One of the advantages of being a media person at the Olympics is that you can wrangle yourself an invitation to the opening ceremony of the International Olympic Committee’s sessions.
The IOC holds meetings every couple years, and there’s always a big foofaraw at the start of one of their sessions, the 120th of which was held here the other day.
When the Sydney Games were held, the opening ceremony for the session was held, naturally, at the Sydney Opera House. There was local opera and aboriginal music, and it was terrific. In Moscow, when the IOC met to award the 2008 Games to Beijing instead of Toronto or Paris or Fresno (okay, it was Istanbul and Osaka), the celebration was at the Bolshoi, which is where colleague Dave Perkins and I rubbed shoulders with the guy he calls “Rootin’ Tootin’ Vladimir Putin.”
So it was with great anticipation that a couple dozen journalists rolled up to the stunning National Grand Theatre the other night in IOC buses (they had blocked half of downtown Beijing for us to go from the official IOC hotel to the concert venue, which always kind of troubles me. It’s nice to get special treatment, but I hate inconveniencing the locals just so I can get to a concert on time, and I also have to think they’re looking at some idiot from Toronto getting off a bus and thinking to themselves, who the hell is that guy and why does he get a police escort?. Anyway, the centre is a stunner; a glass and steel structure designed in the shape of an egg just a few yards down the road from Tiananmen Square. It’s gorgeous to behold, and it’s surrounded by a shimmering, man-made lake.
We entered from below, so when we stood in the reception area sipping our Tsing Tao and wine we could look up at the glass roof above us and see the “lake” waters shimmering.
A band in the upper balcony, hard by the media types, played the Chinese anthem, which is stirring but surprisingly short, and the Olympic anthem.
After the requisite “peace and harmony and sportsmanship” speeches from Chinese president Hu Jintao and IOC chief Jacques Rogge, the Chinese national orchestra appeared on a stage that rolled towards the audience on a hidden mechanism and clicked into place.
The music was lovely. But they had a fellow from southern California singing The Barber of Seville, and at the end they played “All Toast” from La Traviata. Only a couple numbers had any sort of Chinese sound to them.
The Beijing duck afterwards was great, and the post-concert reception showed off the stunning wood and glass roof in the centre. But it seemed like many folks were disappointed there wasn’t more of an Asian theme to the evening. We can hear La Traviata anywhere. But most of us who came from halfway around the world were dying for some Beijing opera or at least a couple acrobats.
WHAT IF …
With the ceremony taking place in Beijing, someone who wrote about the 2008 Summer Olympic vote (Beijing, you may recall, defeated Toronto, Paris and Fresno, or was Toronto, Paris, Istanbul and Osaka; the memory fades) wondered what would’ve happened if Canada had somehow defeated the Chinese back at the IOC vote in Moscow in 2001.

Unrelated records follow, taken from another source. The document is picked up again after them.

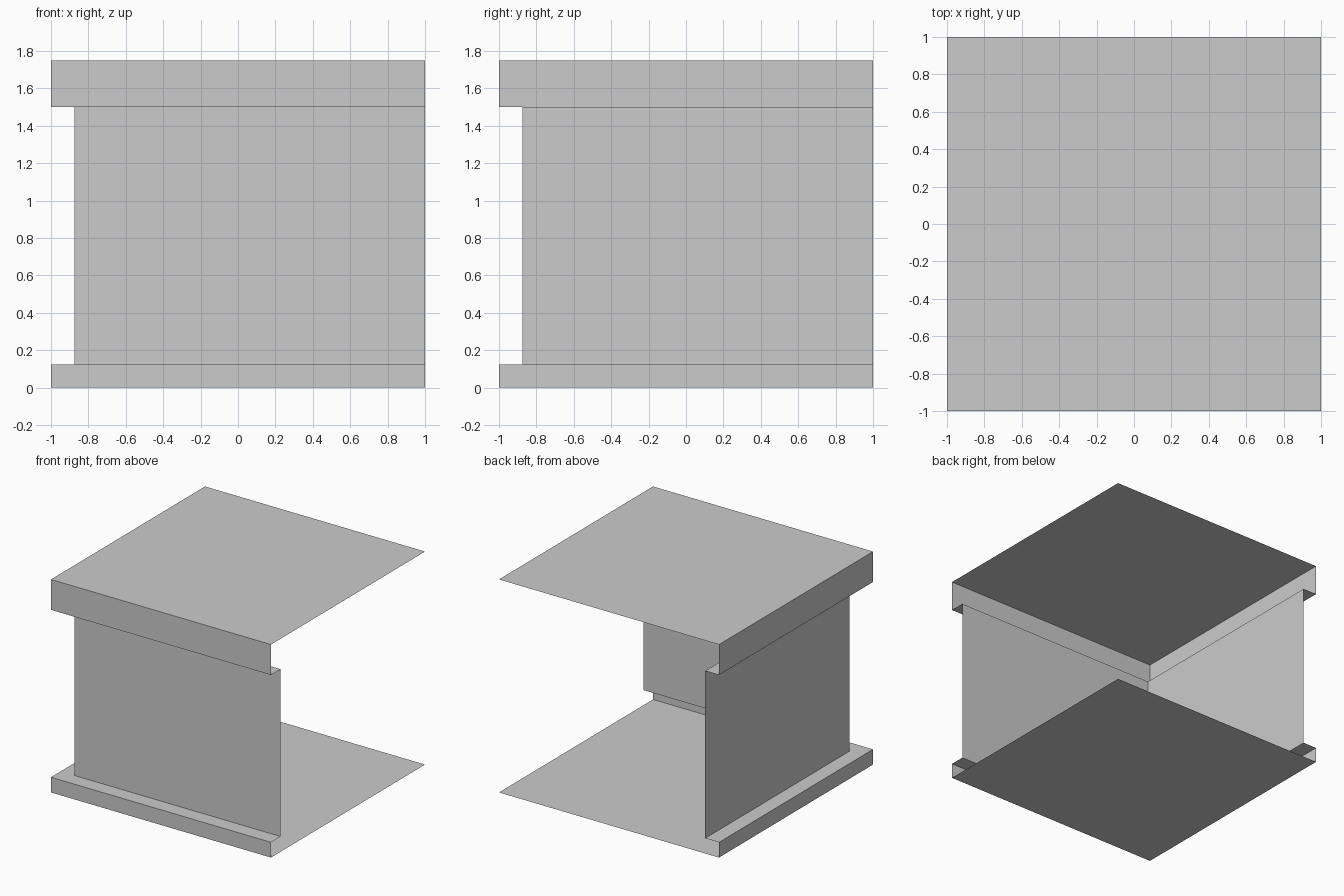
import bpy
import bmesh

if "Cube" in bpy.data.objects:
    bpy.data.objects.remove(bpy.data.objects["Cube"])

HALF = 1.0      # half width of the square corner piece
INSET = 0.125   # how far the walls sit back from the edge


def corner_path(inset, z):
    """L-shaped run along the front and left sides."""
    e = -HALF + inset
    return [(HALF, e, z), (e, e, z), (e, HALF, z)]


def make_part(name, profile, slab_z=None, slab_up=True):
    """Sweep an (inset, z) profile round the corner, with an optional square slab."""
    bm = bmesh.new()
    rows = [[bm.verts.new(p) for p in corner_path(d, z)] for d, z in profile]
    for low, high in zip(rows, rows[1:]):
        for i in range(2):
            bm.faces.new((low[i], high[i], high[i + 1], low[i + 1]))
    if slab_z is not None:
        row = rows[-1] if slab_up else rows[0]
        far = bm.verts.new((HALF, HALF, slab_z))
        ring = [row[0], row[1], row[2], far]
        bm.faces.new(ring[::-1] if slab_up else ring)
    mesh = bpy.data.meshes.new(name)
    bm.to_mesh(mesh)
    bm.free()
    obj = bpy.data.objects.new(name, mesh)
    bpy.context.collection.objects.link(obj)
    return obj


# Floor with its low lip and ledge
make_part("floor_base", [(0, 0), (0, 0.125), (INSET, 0.125)], 0, False)
# Thin recessed walls on the front and left
make_part("corner_wall", [(INSET, 0.125), (INSET, 1.5)])
# Overhanging top band with its roof
make_part("top_band", [(INSET, 1.5), (0, 1.5), (0, 1.75)], 1.75, True)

“Everybody does it their own way,” said Bob Elphinston, who helped organize the Sydney Games and served on the evaluation commission that gave the white glove treatment to the 2008 bid cities prior to the IOC vote. “Nobody could hope to prepare anything the way the Chinese have. The scale is immense and the buildings are spectacular. The way they’ve dressed up the city, it’s fantastic.

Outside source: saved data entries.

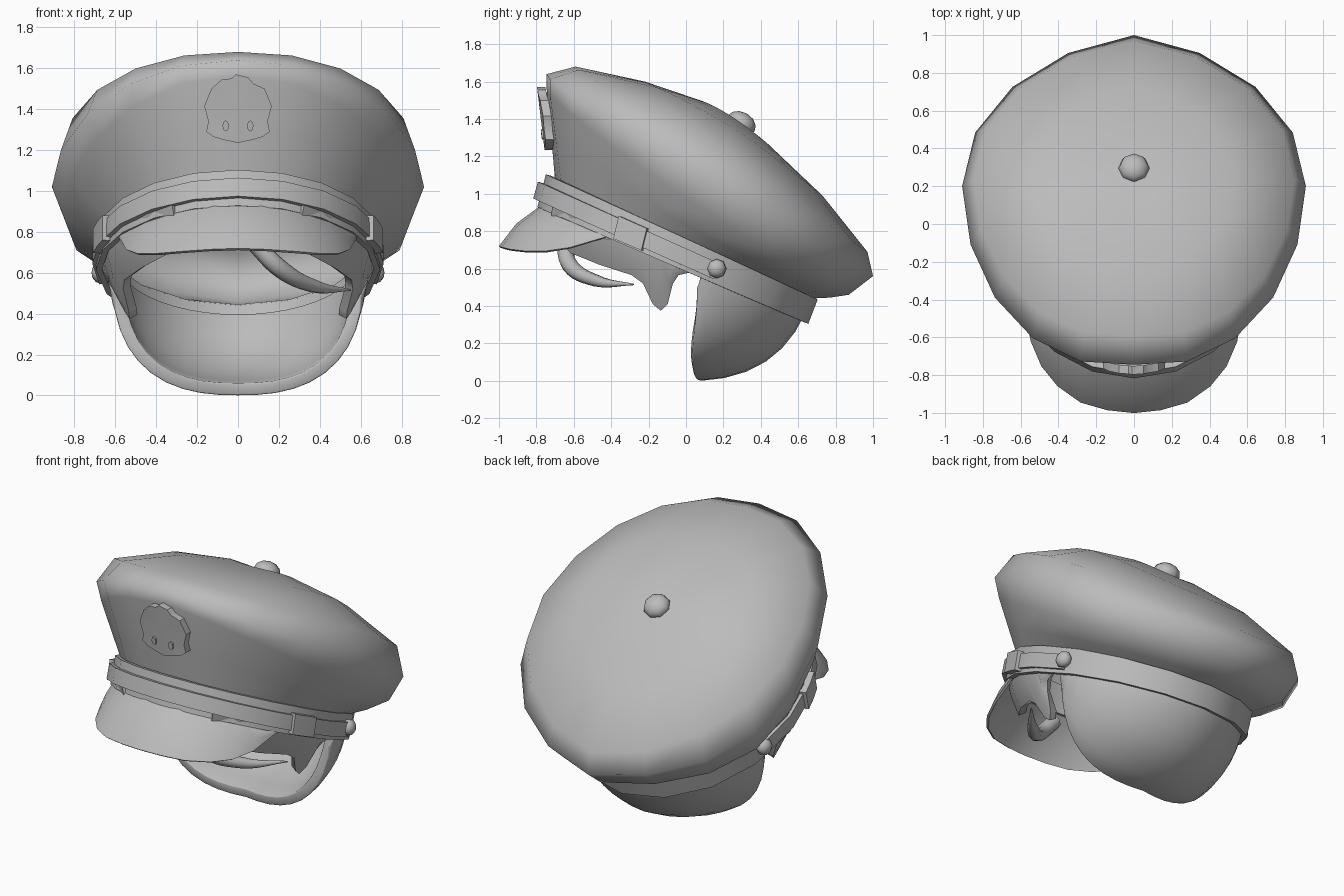
import bpy, bmesh, math
from mathutils import Vector as V

cube = bpy.data.objects.get("Cube")
if cube:
    bpy.data.objects.remove(cube)

grey = bpy.data.materials.new("plain grey")
grey.use_nodes = True
COL = (0.5, 0.5, 0.5, 1)
grey.diffuse_color = COL
grey.node_tree.nodes["Principled BSDF"].inputs["Base Color"].default_value = COL


def finish(ob, angle=50):
    """Apply modifiers, shade smooth and colour the part."""
    bpy.ops.object.select_all(action='DESELECT')
    ob.select_set(True)
    bpy.context.view_layer.objects.active = ob
    bpy.ops.object.convert(target='MESH')
    ob = bpy.context.object
    bpy.ops.object.shade_smooth_by_angle(angle=math.radians(angle))
    ob.data.materials.clear()
    ob.data.materials.append(grey)
    return ob


def loft(name, rows, closed=False, thick=0, mirror=False, angle=50, bevel=0):
    """Skin a grid of points, row to row."""
    bm = bmesh.new()
    grid = [[bm.verts.new(p) for p in row] for row in rows]
    n = len(rows[0])
    for a, b in zip(grid, grid[1:]):
        for i in range(n if closed else n - 1):
            j = (i + 1) % n
            bm.faces.new((a[i], a[j], b[j], b[i]))
    bmesh.ops.remove_doubles(bm, verts=bm.verts, dist=0.0005)
    bmesh.ops.recalc_face_normals(bm, faces=bm.faces)
    me = bpy.data.meshes.new(name)
    bm.to_mesh(me)
    bm.free()
    ob = bpy.data.objects.new(name, me)
    bpy.context.collection.objects.link(ob)
    if mirror:
        ob.modifiers.new("mirror", 'MIRROR')
    if thick:
        s = ob.modifiers.new("thickness", 'SOLIDIFY')
        s.thickness, s.offset = thick, 0
    if bevel:
        b = ob.modifiers.new("bevel", 'BEVEL')
        b.width, b.segments = bevel, 2
    return finish(ob, angle)


def ring_point(ring, a):
    """Point on a tilted oval: front, side and back are (y, z), a = 0 is the front.
    The last value squares off the front quarters and narrows the back ones."""
    front, side, back, rx, full = ring
    f, m, b = V(front), V(side), V(back)
    c = (f + b) / 2
    p = c + (f - c) * math.cos(a) + (m - c) * math.sin(a) ** 2
    p += V((-1, .2 if math.cos(a) > 0 else .6)) * full * abs(math.sin(2 * a))
    return V((rx * math.sin(a), p.x, p.y))


quarter = [18 * i for i in range(5)] + [90 + 22.5 * i for i in range(4)]
around = quarter + [180] + [360 - a for a in quarter[:0:-1]]


def oval(ring):
    return [ring_point(ring, math.radians(a)) for a in around]


def arc(ring, a0, a1, n):
    return [ring_point(ring, math.radians(a0 + (a1 - a0) * i / n)) for i in range(n + 1)]


# Crown, from the band up over the rim to the middle
loft("crown", [oval(r) for r in (
    ((-.70, 1.07), (-.02, .76), (.67, .44), .67, 0),
    ((-.72, 1.30), (.06, .80), (.77, .445), .75, .025),
    ((-.745, 1.56), (.15, .88), (.87, .46), .855, .05),
    ((-.745, 1.64), (.20, 1.02), (1.0, .56), .91, .055),
    ((-.59, 1.68), (.24, 1.20), (.97, .69), .85, .045),
    ((-.22, 1.60), (.24, 1.36), (.73, .99), .53, .02),
    ((.09, 1.495), (.25, 1.41), (.44, 1.265), .20, 0),
    ((.26, 1.395), (.26, 1.395), (.26, 1.395), 0, 0))], closed=True, angle=85)

# Band around the head
band_top = ((-.735, 1.10), (-.02, .77), (.69, .44), .68, 0)
band_low = ((-.78, .925), (-.07, .615), (.64, .31), .68, 0)
loft("band", [oval(band_top), oval(band_low)], closed=True, thick=.03)

# Strap with a buckle on each side
strap_top = ((-.775, 1.06), (-.05, .73), (.69, .40), .695, 0)
strap_low = ((-.80, .97), (-.08, .645), (.665, .32), .695, 0)
loft("strap", [arc(strap_top, -108, 108, 12), arc(strap_low, -108, 108, 12)], thick=.035)
wide = [((-.80, 1.075), (-.05, .745), (.69, .41), .705, 0),
        ((-.825, .945), (-.08, .63), (.665, .31), .705, 0)]
loft("buckles", [arc(r, 66, 78, 2) for r in wide], thick=.04, mirror=True)


def ball(name, loc, r, squash, axis):
    bpy.ops.mesh.primitive_uv_sphere_add(segments=8, ring_count=6, radius=r, location=loc)
    ob = bpy.context.object
    ob.name = name
    ob.scale.z = squash
    ob.rotation_mode = 'QUATERNION'
    ob.rotation_quaternion = V(axis).to_track_quat('Z', 'Y')
    finish(ob, 70)


ball("crown_button", (0, .295, 1.375), .083, .75, (0, .5, .86))
for side, word in ((1, "left"), (-1, "right")):
    ball(word + "_strap_button", (side * .675, .165, .60), .052, .8, (side, .2, 0))

# Peak: from under the band out to a drooping edge
edge = [(0, -.995, .715), (.14, -.98, .71), (.28, -.94, .70), (.40, -.855, .69),
        (.485, -.75, .69), (.54, -.62, .71), (.575, -.42, .77)]
inner = arc(((-.78, .925), (-.07, .62), (.64, .31), .66, 0), 0, 62, len(edge) - 1)
middle = [(a + V(b)) / 2 + V((0, -.015, .015)) for a, b in zip(inner, edge)]


def both(half):
    return [V((-p[0], p[1], p[2])) for p in half[:0:-1]] + [V(p) for p in half]


loft("peak", [both(inner), both(middle), both(edge)], thick=.015)

# Hair at the back of the head: a bowl between the band and a U-shaped edge
hair_ring = ((-.74, .98), (-.05, .68), (.615, .385), .625, 0)
rows = []
for k in range(7):
    t = k / 6
    row = []
    for i in range(-10, 11):
        s = i / 10
        th = s * math.pi / 2
        top = ring_point(hair_ring, math.pi - math.radians(79) * s)
        low = V((.575 * math.sin(th), .075 - .045 * abs(math.sin(2 * th)),
                 .03 + .47 * (1 - math.cos(th)) ** 1.25))
        swell = 4 * t * (1 - t)
        bulge = V((.01 * math.sin(th), .065 * math.cos(th), -.08 * math.cos(th)))
        row.append(top.lerp(low, t) + bulge * swell)
    rows.append(row)
loft("back_hair", rows, thick=.06, bevel=.015)

# Sideburns: hair hanging below the band, pointed in front of the ear
fringe = [(-.70, .80), (-.60, .69), (-.45, .63), (-.28, .575), (-.22, .53), (-.17, .42),
          (-.13, .385), (-.095, .42), (-.08, .53), (-.04, .58), (.04, .60)]
upper, mid, lower = [], [], []
for y, z in fringe:
    x = .64 * math.sqrt(1 - ((y + .07) / .72) ** 2)
    top_z = .66 - .435 * (y + .07)
    drop = top_z - z
    upper.append(V((x, y, top_z)))
    lower.append(V((x - .42 * drop, y, z)))
    mid.append(upper[-1].lerp(lower[-1], .5) + V((.015, 0, 0)))
loft("sideburns", [upper, mid, lower], thick=.045, mirror=True, angle=60)

# Loose curved lock under the peak
cu = bpy.data.curves.new("front_lock", 'CURVE')
cu.dimensions = '3D'
cu.bevel_depth = 1
cu.bevel_resolution = 2
cu.resolution_u = 6
cu.use_fill_caps = True
sp = cu.splines.new('BEZIER')
path = [((.07, -.645, .76), .045), ((.20, -.625, .625), .045),
        ((.37, -.48, .535), .033), ((.55, -.28, .515), .004)]
sp.bezier_points.add(len(path) - 1)
for bp, (co, r) in zip(sp.bezier_points, path):
    bp.co, bp.radius = co, r
    bp.handle_left_type = bp.handle_right_type = 'AUTO'
lock = bpy.data.objects.new("front_lock", cu)
bpy.context.collection.objects.link(lock)
finish(lock, 60)


# Badge bent to the front of the crown, with two small eyes
def plate(name, outline, front, back):
    def bent(x, z, off):
        return V((x, -.757 - .12 * (z - 1.24) + .5 * x * x - off, z))
    cx = sum(p[0] for p in outline) / len(outline)
    cz = sum(p[1] for p in outline) / len(outline)
    loft(name, [[bent(x, z, back) for x, z in outline],
                [bent(x, z, front) for x, z in outline],
                [bent(cx, cz, front)] * len(outline)], closed=True, angle=35)


chin = [(.13, 1.50), (.165, 1.415), (.145, 1.34), (.155, 1.29),
        (.12, 1.265), (.07, 1.25)]
crest = [(-.08, 1.545), (-.03, 1.55), (-.01, 1.57), (.05, 1.555), (.075, 1.525)]
plate("badge", crest + chin + [(0, 1.235)] + [(-x, z) for x, z in chin[::-1]], 0, -.045)
for side, word in ((1, "left"), (-1, "right")):
    eye = [(side * .06 + .016 * math.cos(i * math.tau / 8),
            1.318 + .027 * math.sin(i * math.tau / 8)) for i in range(8)]
    plate("badge_" + word + "_eye", eye, .009, -.002)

“Canada is a great sports country and Toronto would’ve been terrific. You would’ve redeveloped your waterfront. But Beijing is different.”
Elphiston said some folks will compare Vancouver to Beijing, but the big pressure will be on London to try to live up to China’s Games when it hosts the 2012 Summer Olympics.
“This,” he said, “is going to be a tough act to follow.”
When it’s hot in Beijing, and it has been, it’s not uncommon to see men roll up their t-shirts over the top of their pot bellies. One guy the other day rolled his up to his breasts and rolled his sleeves over so it looked like he was wearing a white, cotton bra. That’s one fashion trend we hope doesn’t make its way to North America.
FEELING THE HEAT
Chinese artistic gymnast Cheng Fei was talking the other day about the expectations placed on her and other athletes from China. “So many people expect us to get gold medals, and it’s really a great pressure for us. Sometimes I feel it’s hard to breathe or even cry under the pressure.”
ICE ICE BABY
We think he was kidding, but someone on Monday asked Canadian archer Jay Lyon how his training was going. “It took me a while to adjust,” he said. “I'm from Canada; it’s practically still winter there. People are still ice skating.”
Nice job perpetuating the stereotypes there, buddy.
Canadian sailor Zac Plavsic was asked about his favourite things in life. “I love RS:X sailing,” he said, “but playing guitar is more important to me.” Guess we shouldn’t be penciling him in for a medal?